▶ [YOUR ASSIGNMENT]:
Copy out the entries exactly, and wherever a picture appears, leave it out.

▶ [SOURCE DATA]:
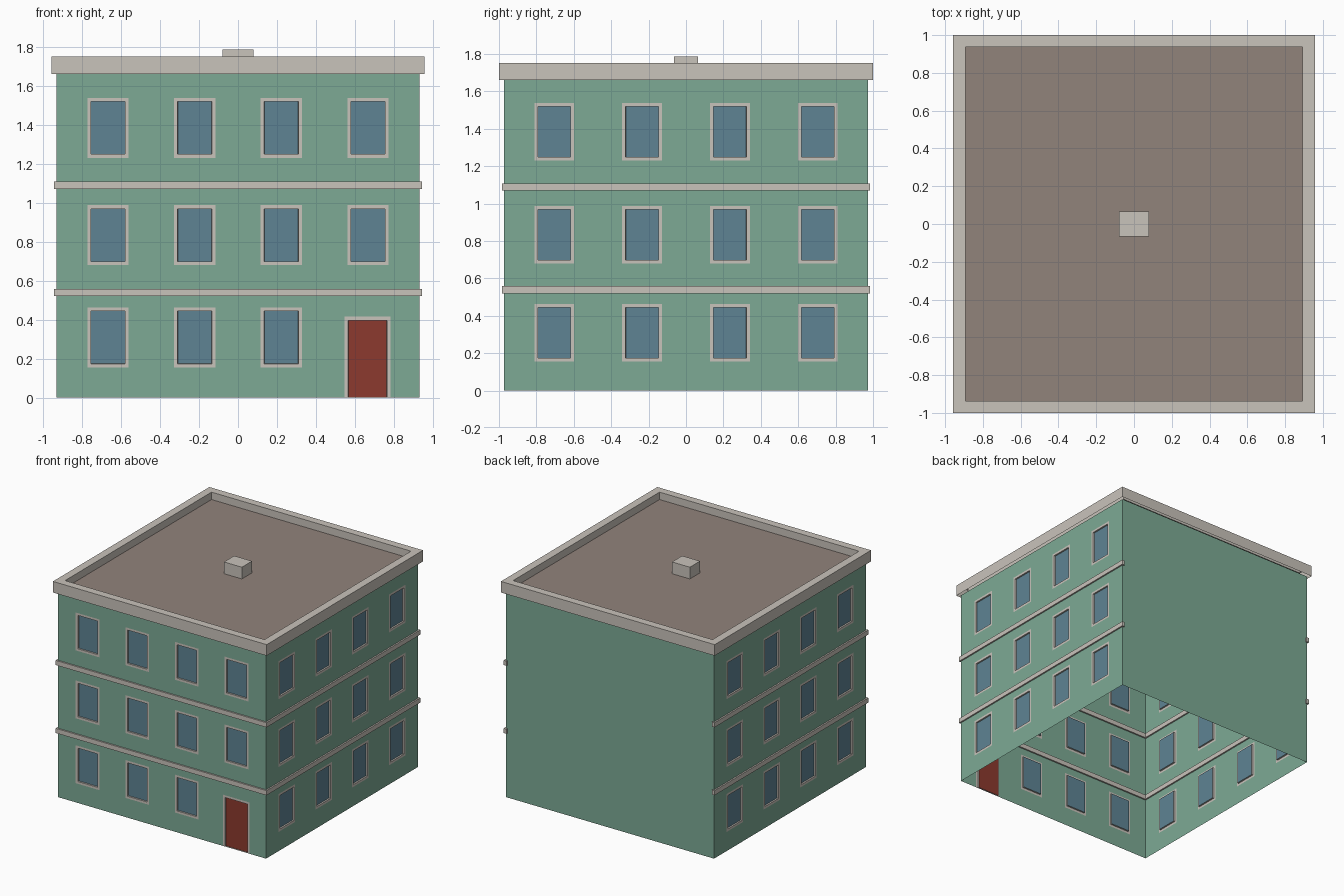
import bpy, bmesh

cube = bpy.data.objects.get("Cube")
if cube:
    bpy.data.objects.remove(cube, do_unlink=True)


def srgb(*rgb):
    return [((c / 255 + 0.055) / 1.055) ** 2.4 for c in rgb] + [1.0]


def material(name, rgb):
    m = bpy.data.materials.new(name)
    m.use_nodes = True
    col = srgb(*rgb)
    m.diffuse_color = col
    m.node_tree.nodes["Principled BSDF"].inputs["Base Color"].default_value = col
    return m


WALL = material("green wall", (125, 170, 149))
TRIM = material("pale stone", (201, 195, 187))
GLASS = material("blue glass", (94, 132, 148))
DOOR = material("red door", (140, 58, 46))
ROOF = material("brown roof", (145, 131, 123))

W, D = 0.932, 0.972           # half width and half depth of the walls
STOREYS = [(0, 0.54), (0.54, 1.09), (1.09, 1.66)]
SILLS = [0.155, 0.68, 1.23]
WIN_W, WIN_H, FRAME, RECESS = 0.212, 0.307, 0.026, 0.012


def make_object(name, bm, mats):
    mesh = bpy.data.meshes.new(name)
    bm.to_mesh(mesh)
    bm.free()
    for m in mats:
        mesh.materials.append(m)
    obj = bpy.data.objects.new(name, mesh)
    bpy.context.collection.objects.link(obj)
    return obj


def box(name, lo, hi, mat):
    bm = bmesh.new()
    bmesh.ops.create_cube(bm, size=1)
    for v in bm.verts:
        v.co = [a + (b - a) * (c + 0.5) for a, b, c in zip(lo, hi, v.co)]
    return make_object(name, bm, [mat])


def panel(name, place, us, zs, openings=(), opening_z=(0, 0), fill=GLASS):
    """Wall panel with framed, recessed openings along one row."""
    bm = bmesh.new()
    ucuts = sorted({*us, *(u for o in openings for u in o)})
    zcuts = sorted({*zs, *opening_z}) if openings else list(zs)
    grid = [[bm.verts.new(place(u, z)) for u in ucuts] for z in zcuts]
    holes = []
    for j in range(len(zcuts) - 1):
        for i in range(len(ucuts) - 1):
            f = bm.faces.new((grid[j][i], grid[j][i + 1],
                              grid[j + 1][i + 1], grid[j + 1][i]))
            if (ucuts[i], ucuts[i + 1]) in openings and zcuts[j] == opening_z[0]:
                holes.append(f)
    bm.normal_update()
    if holes:
        # Flat frame, then the pane set back behind it
        ring = bmesh.ops.inset_individual(bm, faces=holes, thickness=FRAME)["faces"]
        if opening_z[0] == 0:
            for f in holes:
                for v in f.verts:
                    if v.co.z < 2 * FRAME:
                        v.co.z = 0
        bm.normal_update()
        ring += bmesh.ops.inset_individual(bm, faces=holes, thickness=0.001,
                                           depth=-RECESS)["faces"]
        for f in ring:
            f.material_index = 1
        for f in holes:
            f.material_index = 2
        flat = [f for f in bm.faces if f.calc_area() < 1e-7]
        bmesh.ops.delete(bm, geom=flat, context="FACES")
    return make_object(name, bm, [WALL, TRIM, fill])


def windows(centres):
    return [(c - WIN_W / 2, c + WIN_W / 2) for c in centres]


def front(u, z): return (u, -D, z)
def back(u, z): return (-u, D, z)
def right(u, z): return (-W, -u, z)
def left(u, z): return (W, u, z)


# Walls, storey by storey
front_windows = windows([-0.667, -0.222, 0.222, 0.667])
side_windows = windows([-0.705, -0.235, 0.235, 0.705])
SPLIT = 0.45
for n, (zs, sill) in enumerate(zip(STOREYS, SILLS), 1):
    span = (sill, sill + WIN_H)
    panel(f"left_wall_{n}", left, (-D, D), zs, side_windows, span)
    panel(f"right_wall_{n}", right, (-D, D), zs, side_windows, span)
    if n == 1:
        panel("front_wall_1", front, (-W, SPLIT), zs, front_windows[:3], span)
        panel("door_wall", front, (SPLIT, W), zs, [(0.547, 0.782)], (0, 0.415), DOOR)
    else:
        panel(f"front_wall_{n}", front, (-W, W), zs, front_windows, span)
panel("back_wall", back, (-W, W), (0, STOREYS[-1][1]))

# Stone bands on the front and both sides
OUT = 0.012
for n, z in enumerate((0.52, 1.07), 1):
    top = z + 0.038
    box(f"front_band_{n}", (-W - OUT, -D - OUT, z), (W + OUT, -D + OUT, top), TRIM)
    for side, s in (("left", 1), ("right", -1)):
        xs = sorted((s * (W - OUT), s * (W + OUT)))
        box(f"{side}_band_{n}", (xs[0], -D - OUT, z), (xs[1], D + OUT, top), TRIM)

# Cornice and parapet swept round the top, closed by the flat roof
bm = bmesh.new()
loops = []
for x, y, z in ((0.957, 1, 1.66), (0.957, 1, 1.75), (0.893, 0.937, 1.75), (0.893, 0.937, 1.69)):
    loops.append([bm.verts.new((sx * x, sy * y, z))
                  for sx, sy in ((-1, -1), (1, -1), (1, 1), (-1, 1))])
for a, b in zip(loops, loops[1:]):
    for i in range(4):
        k = (i + 1) % 4
        bm.faces.new((a[i], a[k], b[k], b[i]))
bm.faces.new(loops[-1]).material_index = 1
make_object("cornice_and_roof", bm, [TRIM, ROOF])

# Chimney block
box("chimney", (-0.08, -0.065, 1.69), (0.08, 0.065, 1.785), TRIM)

▶ [TASK OUTPUT]:
import bpy, bmesh

cube = bpy.data.objects.get("Cube")
if cube:
    bpy.data.objects.remove(cube, do_unlink=True)


def srgb(*rgb):
    return [((c / 255 + 0.055) / 1.055) ** 2.4 for c in rgb] + [1.0]


def material(name, rgb):
    m = bpy.data.materials.new(name)
    m.use_nodes = True
    col = srgb(*rgb)
    m.diffuse_color = col
    m.node_tree.nodes["Principled BSDF"].inputs["Base Color"].default_value = col
    return m


WALL = material("green wall", (125, 170, 149))
TRIM = material("pale stone", (201, 195, 187))
GLASS = material("blue glass", (94, 132, 148))
DOOR = material("red door", (140, 58, 46))
ROOF = material("brown roof", (145, 131, 123))

W, D = 0.932, 0.972           # half width and half depth of the walls
STOREYS = [(0, 0.54), (0.54, 1.09), (1.09, 1.66)]
SILLS = [0.155, 0.68, 1.23]
WIN_W, WIN_H, FRAME, RECESS = 0.212, 0.307, 0.026, 0.012


def make_object(name, bm, mats):
    mesh = bpy.data.meshes.new(name)
    bm.to_mesh(mesh)
    bm.free()
    for m in mats:
        mesh.materials.append(m)
    obj = bpy.data.objects.new(name, mesh)
    bpy.context.collection.objects.link(obj)
    return obj


def box(name, lo, hi, mat):
    bm = bmesh.new()
    bmesh.ops.create_cube(bm, size=1)
    for v in bm.verts:
        v.co = [a + (b - a) * (c + 0.5) for a, b, c in zip(lo, hi, v.co)]
    return make_object(name, bm, [mat])


def panel(name, place, us, zs, openings=(), opening_z=(0, 0), fill=GLASS):
    """Wall panel with framed, recessed openings along one row."""
    bm = bmesh.new()
    ucuts = sorted({*us, *(u for o in openings for u in o)})
    zcuts = sorted({*zs, *opening_z}) if openings else list(zs)
    grid = [[bm.verts.new(place(u, z)) for u in ucuts] for z in zcuts]
    holes = []
    for j in range(len(zcuts) - 1):
        for i in range(len(ucuts) - 1):
            f = bm.faces.new((grid[j][i], grid[j][i + 1],
                              grid[j + 1][i + 1], grid[j + 1][i]))
            if (ucuts[i], ucuts[i + 1]) in openings and zcuts[j] == opening_z[0]:
                holes.append(f)
    bm.normal_update()
    if holes:
        # Flat frame, then the pane set back behind it
        ring = bmesh.ops.inset_individual(bm, faces=holes, thickness=FRAME)["faces"]
        if opening_z[0] == 0:
            for f in holes:
                for v in f.verts:
                    if v.co.z < 2 * FRAME:
                        v.co.z = 0
        bm.normal_update()
        ring += bmesh.ops.inset_individual(bm, faces=holes, thickness=0.001,
                                           depth=-RECESS)["faces"]
        for f in ring:
            f.material_index = 1
        for f in holes:
            f.material_index = 2
        flat = [f for f in bm.faces if f.calc_area() < 1e-7]
        bmesh.ops.delete(bm, geom=flat, context="FACES")
    return make_object(name, bm, [WALL, TRIM, fill])


def windows(centres):
    return [(c - WIN_W / 2, c + WIN_W / 2) for c in centres]


def front(u, z): return (u, -D, z)
def back(u, z): return (-u, D, z)
def right(u, z): return (-W, -u, z)
def left(u, z): return (W, u, z)


# Walls, storey by storey
front_windows = windows([-0.667, -0.222, 0.222, 0.667])
side_windows = windows([-0.705, -0.235, 0.235, 0.705])
SPLIT = 0.45
for n, (zs, sill) in enumerate(zip(STOREYS, SILLS), 1):
    span = (sill, sill + WIN_H)
    panel(f"left_wall_{n}", left, (-D, D), zs, side_windows, span)
    panel(f"right_wall_{n}", right, (-D, D), zs, side_windows, span)
    if n == 1:
        panel("front_wall_1", front, (-W, SPLIT), zs, front_windows[:3], span)
        panel("door_wall", front, (SPLIT, W), zs, [(0.547, 0.782)], (0, 0.415), DOOR)
    else:
        panel(f"front_wall_{n}", front, (-W, W), zs, front_windows, span)
panel("back_wall", back, (-W, W), (0, STOREYS[-1][1]))

# Stone bands on the front and both sides
OUT = 0.012
for n, z in enumerate((0.52, 1.07), 1):
    top = z + 0.038
    box(f"front_band_{n}", (-W - OUT, -D - OUT, z), (W + OUT, -D + OUT, top), TRIM)
    for side, s in (("left", 1), ("right", -1)):
        xs = sorted((s * (W - OUT), s * (W + OUT)))
        box(f"{side}_band_{n}", (xs[0], -D - OUT, z), (xs[1], D + OUT, top), TRIM)

# Cornice and parapet swept round the top, closed by the flat roof
bm = bmesh.new()
loops = []
for x, y, z in ((0.957, 1, 1.66), (0.957, 1, 1.75), (0.893, 0.937, 1.75), (0.893, 0.937, 1.69)):
    loops.append([bm.verts.new((sx * x, sy * y, z))
                  for sx, sy in ((-1, -1), (1, -1), (1, 1), (-1, 1))])
for a, b in zip(loops, loops[1:]):
    for i in range(4):
        k = (i + 1) % 4
        bm.faces.new((a[i], a[k], b[k], b[i]))
bm.faces.new(loops[-1]).material_index = 1
make_object("cornice_and_roof", bm, [TRIM, ROOF])

# Chimney block
box("chimney", (-0.08, -0.065, 1.69), (0.08, 0.065, 1.785), TRIM)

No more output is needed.